WHAT IS NEEDED
Would you restate the entries below word for word, starting at the first line and ending with the one that has "d = (pts[min(i"?

· · · · ·

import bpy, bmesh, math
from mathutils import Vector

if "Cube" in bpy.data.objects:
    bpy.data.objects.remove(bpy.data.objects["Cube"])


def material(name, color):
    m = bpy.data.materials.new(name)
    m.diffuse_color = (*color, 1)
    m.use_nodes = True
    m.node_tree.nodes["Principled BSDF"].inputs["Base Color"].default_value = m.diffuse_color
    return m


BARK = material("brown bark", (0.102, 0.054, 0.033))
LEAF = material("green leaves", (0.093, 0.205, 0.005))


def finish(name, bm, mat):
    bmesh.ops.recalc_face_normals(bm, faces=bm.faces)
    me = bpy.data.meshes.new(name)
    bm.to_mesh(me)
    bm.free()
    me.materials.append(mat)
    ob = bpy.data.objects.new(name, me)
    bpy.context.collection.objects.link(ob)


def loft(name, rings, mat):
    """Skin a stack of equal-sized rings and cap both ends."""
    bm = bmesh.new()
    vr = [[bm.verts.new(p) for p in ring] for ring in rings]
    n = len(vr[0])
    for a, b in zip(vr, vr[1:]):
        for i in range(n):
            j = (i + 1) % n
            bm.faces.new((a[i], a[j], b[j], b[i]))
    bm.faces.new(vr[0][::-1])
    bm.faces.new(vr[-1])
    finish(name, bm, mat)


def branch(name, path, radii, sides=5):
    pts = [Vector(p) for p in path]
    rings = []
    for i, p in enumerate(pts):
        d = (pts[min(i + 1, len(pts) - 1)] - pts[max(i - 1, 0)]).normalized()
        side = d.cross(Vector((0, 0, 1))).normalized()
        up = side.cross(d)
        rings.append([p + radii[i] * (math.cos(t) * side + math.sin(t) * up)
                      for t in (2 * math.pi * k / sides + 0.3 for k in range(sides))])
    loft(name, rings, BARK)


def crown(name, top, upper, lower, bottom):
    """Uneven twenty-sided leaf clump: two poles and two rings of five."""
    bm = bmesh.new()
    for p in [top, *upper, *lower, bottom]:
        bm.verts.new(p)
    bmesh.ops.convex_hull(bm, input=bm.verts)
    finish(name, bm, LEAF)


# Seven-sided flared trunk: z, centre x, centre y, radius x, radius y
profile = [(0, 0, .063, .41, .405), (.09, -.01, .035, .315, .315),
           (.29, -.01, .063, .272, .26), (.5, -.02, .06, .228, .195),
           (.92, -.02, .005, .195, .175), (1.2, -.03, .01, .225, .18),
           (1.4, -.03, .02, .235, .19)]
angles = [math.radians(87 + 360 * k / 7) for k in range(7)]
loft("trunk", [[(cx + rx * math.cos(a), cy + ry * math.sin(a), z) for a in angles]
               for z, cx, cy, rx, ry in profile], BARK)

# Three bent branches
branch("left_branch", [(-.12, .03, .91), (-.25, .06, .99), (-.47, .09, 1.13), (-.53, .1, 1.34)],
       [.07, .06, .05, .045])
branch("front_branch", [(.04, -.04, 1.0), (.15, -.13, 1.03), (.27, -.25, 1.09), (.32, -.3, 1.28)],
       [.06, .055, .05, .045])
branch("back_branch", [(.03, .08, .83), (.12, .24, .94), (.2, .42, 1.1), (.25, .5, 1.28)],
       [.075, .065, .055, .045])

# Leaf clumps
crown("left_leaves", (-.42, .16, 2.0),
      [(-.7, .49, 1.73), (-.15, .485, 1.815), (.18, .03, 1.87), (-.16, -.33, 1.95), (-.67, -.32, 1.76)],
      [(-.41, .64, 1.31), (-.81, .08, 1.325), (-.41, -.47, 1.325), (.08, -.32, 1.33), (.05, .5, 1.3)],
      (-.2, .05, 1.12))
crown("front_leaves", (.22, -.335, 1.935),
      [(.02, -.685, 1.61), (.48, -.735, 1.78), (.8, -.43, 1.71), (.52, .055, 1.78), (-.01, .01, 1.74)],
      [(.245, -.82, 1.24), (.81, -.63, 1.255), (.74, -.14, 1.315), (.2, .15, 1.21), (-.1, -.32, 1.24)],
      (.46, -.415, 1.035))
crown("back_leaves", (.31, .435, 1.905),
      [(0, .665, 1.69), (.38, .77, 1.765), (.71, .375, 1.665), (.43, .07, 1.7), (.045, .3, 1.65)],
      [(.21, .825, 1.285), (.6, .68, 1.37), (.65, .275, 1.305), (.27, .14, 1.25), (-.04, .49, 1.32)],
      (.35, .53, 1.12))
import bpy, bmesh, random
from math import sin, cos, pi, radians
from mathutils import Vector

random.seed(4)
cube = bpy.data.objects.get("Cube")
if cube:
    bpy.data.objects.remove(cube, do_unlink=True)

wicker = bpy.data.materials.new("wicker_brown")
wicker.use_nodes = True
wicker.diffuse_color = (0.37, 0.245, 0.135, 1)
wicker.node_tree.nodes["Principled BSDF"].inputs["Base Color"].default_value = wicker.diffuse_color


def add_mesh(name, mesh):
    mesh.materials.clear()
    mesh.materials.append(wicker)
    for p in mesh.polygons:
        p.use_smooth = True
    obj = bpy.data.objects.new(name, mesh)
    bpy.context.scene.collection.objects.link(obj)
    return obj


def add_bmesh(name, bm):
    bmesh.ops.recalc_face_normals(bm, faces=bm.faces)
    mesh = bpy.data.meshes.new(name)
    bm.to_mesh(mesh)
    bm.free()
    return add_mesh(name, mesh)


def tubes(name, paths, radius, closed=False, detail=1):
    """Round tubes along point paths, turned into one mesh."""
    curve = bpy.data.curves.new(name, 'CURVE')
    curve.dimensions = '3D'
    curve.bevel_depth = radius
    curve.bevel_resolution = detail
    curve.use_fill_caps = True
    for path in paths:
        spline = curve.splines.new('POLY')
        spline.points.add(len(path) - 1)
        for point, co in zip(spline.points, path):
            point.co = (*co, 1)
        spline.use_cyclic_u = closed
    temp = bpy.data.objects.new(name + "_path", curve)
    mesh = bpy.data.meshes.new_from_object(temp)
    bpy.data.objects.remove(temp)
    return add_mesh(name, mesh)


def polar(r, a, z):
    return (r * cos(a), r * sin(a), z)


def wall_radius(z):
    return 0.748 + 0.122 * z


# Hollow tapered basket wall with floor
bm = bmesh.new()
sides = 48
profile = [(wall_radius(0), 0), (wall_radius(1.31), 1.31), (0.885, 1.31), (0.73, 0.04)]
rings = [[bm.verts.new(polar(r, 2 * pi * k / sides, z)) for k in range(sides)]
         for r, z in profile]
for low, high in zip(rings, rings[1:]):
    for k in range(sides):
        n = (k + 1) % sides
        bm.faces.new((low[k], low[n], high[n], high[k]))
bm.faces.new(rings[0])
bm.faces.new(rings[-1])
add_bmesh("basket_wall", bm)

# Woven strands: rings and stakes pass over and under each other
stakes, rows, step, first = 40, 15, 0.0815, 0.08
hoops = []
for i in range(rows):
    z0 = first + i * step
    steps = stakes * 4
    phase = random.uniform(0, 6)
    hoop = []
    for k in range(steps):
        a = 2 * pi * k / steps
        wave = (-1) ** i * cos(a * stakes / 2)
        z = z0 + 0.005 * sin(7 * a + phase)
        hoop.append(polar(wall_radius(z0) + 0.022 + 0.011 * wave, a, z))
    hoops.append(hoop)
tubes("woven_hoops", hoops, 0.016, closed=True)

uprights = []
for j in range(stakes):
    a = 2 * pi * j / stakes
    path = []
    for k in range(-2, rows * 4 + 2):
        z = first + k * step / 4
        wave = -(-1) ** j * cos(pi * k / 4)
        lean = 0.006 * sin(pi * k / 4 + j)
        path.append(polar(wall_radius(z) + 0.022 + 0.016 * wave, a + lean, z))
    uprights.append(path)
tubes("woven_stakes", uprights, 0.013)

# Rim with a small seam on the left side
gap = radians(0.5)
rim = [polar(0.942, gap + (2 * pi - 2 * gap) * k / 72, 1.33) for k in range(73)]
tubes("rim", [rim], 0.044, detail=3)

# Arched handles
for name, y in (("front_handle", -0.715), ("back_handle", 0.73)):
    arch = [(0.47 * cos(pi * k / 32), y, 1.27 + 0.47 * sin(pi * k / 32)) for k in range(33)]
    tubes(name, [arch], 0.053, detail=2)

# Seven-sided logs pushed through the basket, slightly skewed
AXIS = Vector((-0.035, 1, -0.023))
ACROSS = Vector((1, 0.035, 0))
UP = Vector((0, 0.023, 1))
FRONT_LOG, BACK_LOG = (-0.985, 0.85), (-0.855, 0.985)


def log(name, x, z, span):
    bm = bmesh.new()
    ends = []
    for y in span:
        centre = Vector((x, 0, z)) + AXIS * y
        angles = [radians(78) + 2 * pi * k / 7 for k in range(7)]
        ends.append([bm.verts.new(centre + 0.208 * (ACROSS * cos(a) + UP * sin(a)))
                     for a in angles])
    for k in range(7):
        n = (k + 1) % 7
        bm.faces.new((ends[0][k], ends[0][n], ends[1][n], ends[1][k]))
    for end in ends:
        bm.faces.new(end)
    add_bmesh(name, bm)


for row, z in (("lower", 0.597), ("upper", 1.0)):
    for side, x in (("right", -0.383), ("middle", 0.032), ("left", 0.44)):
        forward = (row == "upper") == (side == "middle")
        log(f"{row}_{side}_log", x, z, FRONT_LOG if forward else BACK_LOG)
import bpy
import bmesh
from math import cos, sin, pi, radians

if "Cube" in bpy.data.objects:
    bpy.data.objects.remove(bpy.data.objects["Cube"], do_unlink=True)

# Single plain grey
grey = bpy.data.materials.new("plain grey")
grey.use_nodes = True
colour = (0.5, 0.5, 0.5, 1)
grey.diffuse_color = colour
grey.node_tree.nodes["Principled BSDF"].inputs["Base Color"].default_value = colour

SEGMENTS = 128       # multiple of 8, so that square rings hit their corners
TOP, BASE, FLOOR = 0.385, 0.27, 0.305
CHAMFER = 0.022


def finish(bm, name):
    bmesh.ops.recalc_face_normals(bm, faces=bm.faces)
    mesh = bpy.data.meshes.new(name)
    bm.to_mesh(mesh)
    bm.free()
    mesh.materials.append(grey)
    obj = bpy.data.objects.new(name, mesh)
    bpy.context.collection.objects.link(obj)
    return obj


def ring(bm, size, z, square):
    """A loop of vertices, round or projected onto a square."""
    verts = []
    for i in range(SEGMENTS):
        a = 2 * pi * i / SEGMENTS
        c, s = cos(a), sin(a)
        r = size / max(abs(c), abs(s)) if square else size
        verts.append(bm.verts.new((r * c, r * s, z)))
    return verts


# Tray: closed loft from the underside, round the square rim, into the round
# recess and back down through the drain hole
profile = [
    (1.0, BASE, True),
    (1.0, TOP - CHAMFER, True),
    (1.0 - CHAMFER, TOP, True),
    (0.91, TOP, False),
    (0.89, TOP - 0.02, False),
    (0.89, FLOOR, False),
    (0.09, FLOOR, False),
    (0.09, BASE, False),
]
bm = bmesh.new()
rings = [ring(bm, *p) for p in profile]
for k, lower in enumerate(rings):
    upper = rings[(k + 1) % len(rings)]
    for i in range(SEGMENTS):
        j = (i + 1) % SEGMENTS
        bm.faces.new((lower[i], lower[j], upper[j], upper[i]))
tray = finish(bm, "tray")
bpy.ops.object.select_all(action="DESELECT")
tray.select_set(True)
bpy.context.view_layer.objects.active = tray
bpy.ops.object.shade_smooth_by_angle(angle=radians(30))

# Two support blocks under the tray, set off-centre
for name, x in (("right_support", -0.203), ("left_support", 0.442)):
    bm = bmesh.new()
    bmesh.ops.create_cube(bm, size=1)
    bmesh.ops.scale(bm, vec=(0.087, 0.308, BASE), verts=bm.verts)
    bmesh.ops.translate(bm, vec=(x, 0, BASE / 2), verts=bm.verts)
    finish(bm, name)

· · · · ·

RESPONSE TO THIS TASK
import bpy, bmesh, math
from mathutils import Vector

if "Cube" in bpy.data.objects:
    bpy.data.objects.remove(bpy.data.objects["Cube"])


def material(name, color):
    m = bpy.data.materials.new(name)
    m.diffuse_color = (*color, 1)
    m.use_nodes = True
    m.node_tree.nodes["Principled BSDF"].inputs["Base Color"].default_value = m.diffuse_color
    return m


BARK = material("brown bark", (0.102, 0.054, 0.033))
LEAF = material("green leaves", (0.093, 0.205, 0.005))


def finish(name, bm, mat):
    bmesh.ops.recalc_face_normals(bm, faces=bm.faces)
    me = bpy.data.meshes.new(name)
    bm.to_mesh(me)
    bm.free()
    me.materials.append(mat)
    ob = bpy.data.objects.new(name, me)
    bpy.context.collection.objects.link(ob)


def loft(name, rings, mat):
    """Skin a stack of equal-sized rings and cap both ends."""
    bm = bmesh.new()
    vr = [[bm.verts.new(p) for p in ring] for ring in rings]
    n = len(vr[0])
    for a, b in zip(vr, vr[1:]):
        for i in range(n):
            j = (i + 1) % n
            bm.faces.new((a[i], a[j], b[j], b[i]))
    bm.faces.new(vr[0][::-1])
    bm.faces.new(vr[-1])
    finish(name, bm, mat)


def branch(name, path, radii, sides=5):
    pts = [Vector(p) for p in path]
    rings = []
    for i, p in enumerate(pts):
        d = (pts[min(i + 1, len(pts) - 1)] - pts[max(i - 1, 0)]).normalized()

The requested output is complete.